*What the task requires:* Please restate, word for word, the lines below that begin at the one with "bmesh.ops.scale(bm, vec=size, verts=bm.verts)" and end at the one with "or abs((e.verts[0].co - e.verts[1].co)[edges])". Leave out all other lines.

(Stored data entries)
○ ○ ○ ○ ○ ○ ○
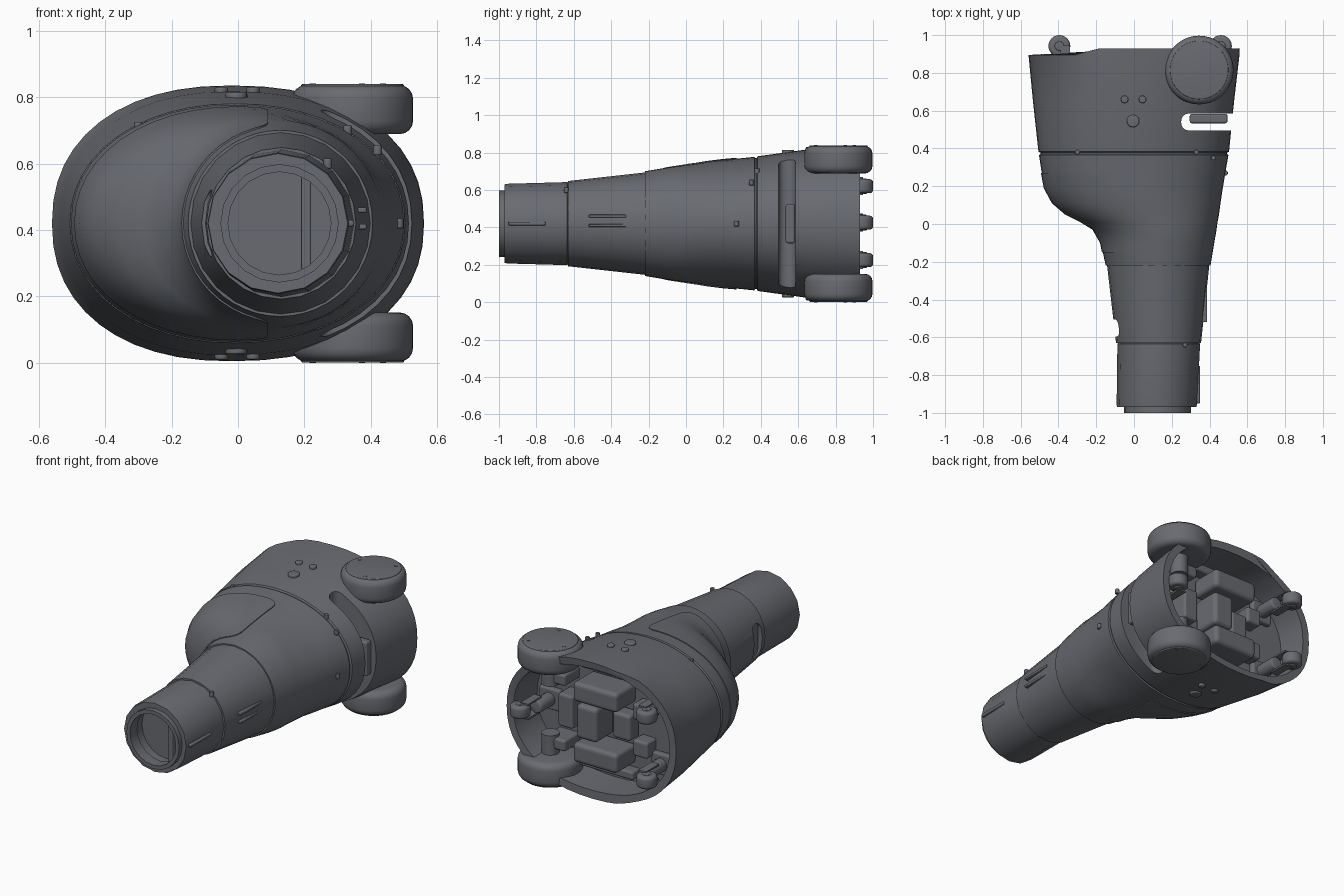
import bpy, bmesh, math
from mathutils import Vector

MID = 0.42  # height of the long axis

cube = bpy.data.objects.get("Cube")
if cube:
    bpy.data.objects.remove(cube, do_unlink=True)

grey = bpy.data.materials.new("slate_grey")
grey.use_nodes = True
grey.diffuse_color = (0.14, 0.147, 0.165, 1)
grey.node_tree.nodes["Principled BSDF"].inputs["Base Color"].default_value = grey.diffuse_color


def finish(name, bm):
    bmesh.ops.recalc_face_normals(bm, faces=bm.faces)
    mesh = bpy.data.meshes.new(name)
    bm.to_mesh(mesh)
    bm.free()
    mesh.materials.append(grey)
    ob = bpy.data.objects.new(name, mesh)
    bpy.context.scene.collection.objects.link(ob)
    return ob


def smooth(ob, angle=35):
    bpy.ops.object.select_all(action="DESELECT")
    ob.select_set(True)
    bpy.context.view_layer.objects.active = ob
    bpy.ops.object.shade_smooth_by_angle(angle=math.radians(angle))
    return ob


def loft(name, stations, sides, grow=0.0):
    """Rings along y; each station is y, min x, max x, half height, centre x, squareness."""
    bm = bmesh.new()
    rings = []
    for y, lo, hi, half, cx, power in stations:
        ring = []
        for i in range(sides):
            a = 2 * math.pi * i / sides
            c, s = math.cos(a), math.sin(a)
            rx = (hi - cx if c > 0 else cx - lo) + grow
            x = cx + rx * math.copysign(abs(c) ** (2 / power), c)
            z = MID + (half + grow) * math.copysign(abs(s) ** (2 / power), s)
            ring.append(bm.verts.new((x, y, z)))
        rings.append(ring)
    for a, b in zip(rings, rings[1:]):
        for i in range(sides):
            j = (i + 1) % sides
            bm.faces.new((a[i], a[j], b[j], b[i]))
    bm.faces.new(rings[0])
    bm.faces.new(rings[-1])
    return finish(name, bm)


def box(name, centre, size, bevel=0.0, edges="all"):
    bm = bmesh.new()
    bmesh.ops.create_cube(bm, size=1)
    bmesh.ops.scale(bm, vec=size, verts=bm.verts)
    bmesh.ops.translate(bm, vec=centre, verts=bm.verts)
    if bevel:
        chosen = [e for e in bm.edges if edges == "all"
                  or abs((e.verts[0].co - e.verts[1].co)[edges]) > 1e-6]
        bmesh.ops.bevel(bm, geom=chosen, offset=bevel, segments=4, profile=0.5, affect="EDGES")
    return finish(name, bm)


def drum(name, centre, radius, depth, bevel=0.0, axis="Z", sides=32):
    bm = bmesh.new()
    bmesh.ops.create_cone(bm, cap_ends=True, segments=sides, radius1=radius,
                          radius2=radius, depth=depth)
    if bevel:
        rims = [e for e in bm.edges if abs(e.verts[0].co.z - e.verts[1].co.z) < 1e-6]
        bmesh.ops.bevel(bm, geom=rims, offset=bevel, segments=4, profile=0.5, affect="EDGES")
    ob = finish(name, bm)
    turn = Vector({"X": (1, 0, 0), "Y": (0, 1, 0), "Z": (0, 0, 1)}[axis])
    rot = Vector((0, 0, 1)).rotation_difference(turn).to_matrix().to_4x4()
    ob.data.transform(rot)
    ob.data.transform(rot.Translation(Vector(centre)))
    return smooth(ob)


def boolean(ob, cutter, operation="DIFFERENCE"):
    mod = ob.modifiers.new("cut", "BOOLEAN")
    mod.operation, mod.object, mod.solver = operation, cutter, "EXACT"
    bpy.context.view_layer.objects.active = ob
    bpy.ops.object.modifier_apply(modifier=mod.name)
    bpy.data.objects.remove(cutter, do_unlink=True)


# Torso with the side bulge and a seam groove
TORSO = [
    (-.22, -.15, .405, .28, .127, 2), (-.1, -.175, .425, .30, .13, 2),
    (-.03, -.215, .437, .31, .12, 2), (.01, -.28, .442, .315, .1, 2),
    (.05, -.36, .45, .32, .08, 2), (.11, -.43, .458, .33, .05, 2),
    (.19, -.473, .47, .34, .02, 2), (.28, -.49, .485, .348, 0, 2.1),
    (.365, -.503, .5, .357, -.01, 2.1), (.37, -.496, .493, .35, -.01, 2.1),
    (.378, -.496, .493, .35, -.01, 2.1), (.383, -.506, .503, .36, -.01, 2.1),
    (.65, -.535, .53, .397, -.02, 2.2), (.89, -.558, .558, .413, -.02, 2.25),
    (.93, -.56, .56, .415, -.02, 2.25),
]
torso = loft("torso_shell", TORSO, 48)
for v in torso.data.vertices:
    if v.co.y > .92 and v.co.x < -.2:
        v.co.y -= .035 * min(1, (-.2 - v.co.x) / .1)

# Open back, side slot and its inner wall
pocket = [(y,) + TORSO[-1][1:] for y in (.70, 1.1)]
boolean(torso, loft("pocket_cutter", pocket, 48, grow=-.045))
boolean(torso, box("slot_cutter", (.55, .54, MID), (.6, .09, 1.2), .04, edges=2))
smooth(torso)
box("slot_grip", (.395, .558, MID), (.2, .05, .21), .012)

# Raised panel wrapped round the bulge
panel = loft("bulge_panel", TORSO[:9], 48, grow=.005)
boolean(panel, box("panel_cutter", (-.41, .06, MID), (1, .42, 1.2), .06, edges=2), "INTERSECT")
smooth(panel)

# Neck and open nose
neck = loft("neck", [(-.63, -.095, .355, .228, .13, 2), (-.215, -.143, .399, .274, .128, 2)], 24)
boolean(neck, box("neck_notch_cutter", (-.11, -.55, MID), (.08, .09, .2), .035, edges=0))
smooth(neck)
nose = loft("nose", [(-.97, -.09, .33, .21, .12, 2), (-.955, -.092, .334, .213, .12, 2),
                     (-.635, -.088, .35, .222, .131, 2), (-.625, -.08, .34, .214, .13, 2)], 16)
boolean(nose, drum("nose_bore_cutter", (.125, -.95, MID), .165, .16, axis="Y", sides=20))
smooth(nose)
lip = drum("nose_lip", (.125, -.965, MID), .178, .07, axis="Y", sides=20)
boolean(lip, drum("lip_cutter", (.125, -.965, MID), .155, .2, axis="Y", sides=20))
smooth(lip)
box("nose_bar", (.205, -.92, MID), (.03, .06, .28), .006)

# Side vents and rivets
for z in (.41, .46):
    box("neck_vent", (.372, -.42, z), (.03, .2, .016), .005)
box("nose_fin", (.335, -.85, MID), (.03, .2, .02), .008)
for x, y, z in ((.485, .27, MID), (.42, .35, .64), (.27, -.64, .6), (-.3, .38, .71), (.33, .38, .70)):
    drum("rivet", (x, y, z), .013, .03, .004, sides=12)

# Parts mirrored above and below the axis
for side, label in ((1, "upper"), (-1, "lower")):
    def up(h):
        return MID + side * h
    drum(label + "_drive_wheel", (.345, .815, up(.342)), .182, .147, .04, sides=40)
    drum(label + "_wheel_cap", (.345, .815, up(.412)), .155, .014, .005, sides=40)
    drum(label + "_axle", (.345, .815, up(.22)), .05, .14)
    box(label + "_wheel_bracket", (.3, .76, up(.2)), (.14, .16, .07), .015)
    for k in range(3):
        a = 2 * math.pi * k / 3 + .75
        drum(label + "_cap_screw", (.345 + .125 * math.cos(a), .815 + .125 * math.sin(a),
                                    up(.418)), .01, .006, sides=10)
    # Buttons on the shell
    for x, y, r, h in ((-.05, .66, .02, .398), (.045, .66, .02, .398), (-.005, .545, .033, .382)):
        drum(label + "_button", (x, y, up(h)), r, .024, .006, sides=20)
    # Packs and blocks in the back
    box(label + "_pack", (-.01, .8, up(.185)), (.3, .2, .12), .025)
    box(label + "_side_block", (-.24, .74, up(.11)), (.1, .1, .1), .015)
    box(label + "_tray", (0, .73, up(.3)), (.36, .08, .05), .012)

box("centre_pack", (.06, .79, MID), (.14, .18, .21), .025)
box("side_pack", (-.12, .75, MID), (.12, .1, .16), .02)
box("gearbox", (.25, .75, MID), (.1, .12, .2), .015)

# Three small casters with their forks
for name, x, z in (("upper_caster", -.395, .62), ("lower_caster", -.395, .225), ("side_caster", .46, .425)):
    drum(name, (x, .942, z), .058, .075, .018, sides=24)
    drum(name + "_hub", (x, .942, z), .025, .085, .005, sides=16)
    for dz in (-.043, .043):
        box(name + "_fork", (x + (.03 if x < 0 else -.03), .88, z + dz), (.05, .13, .01))
    drum(name + "_spring", (x + (.05 if x < 0 else -.05), .78, z), .04, .17, .01, axis="Y", sides=16)
    box(name + "_plate", (x + (.05 if x < 0 else -.05), .715, z), (.14, .04, .13), .012)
○ ○ ○ ○ ○ ○ ○
*Task answer:*
    bmesh.ops.scale(bm, vec=size, verts=bm.verts)
    bmesh.ops.translate(bm, vec=centre, verts=bm.verts)
    if bevel:
        chosen = [e for e in bm.edges if edges == "all"
                  or abs((e.verts[0].co - e.verts[1].co)[edges]) > 1e-6]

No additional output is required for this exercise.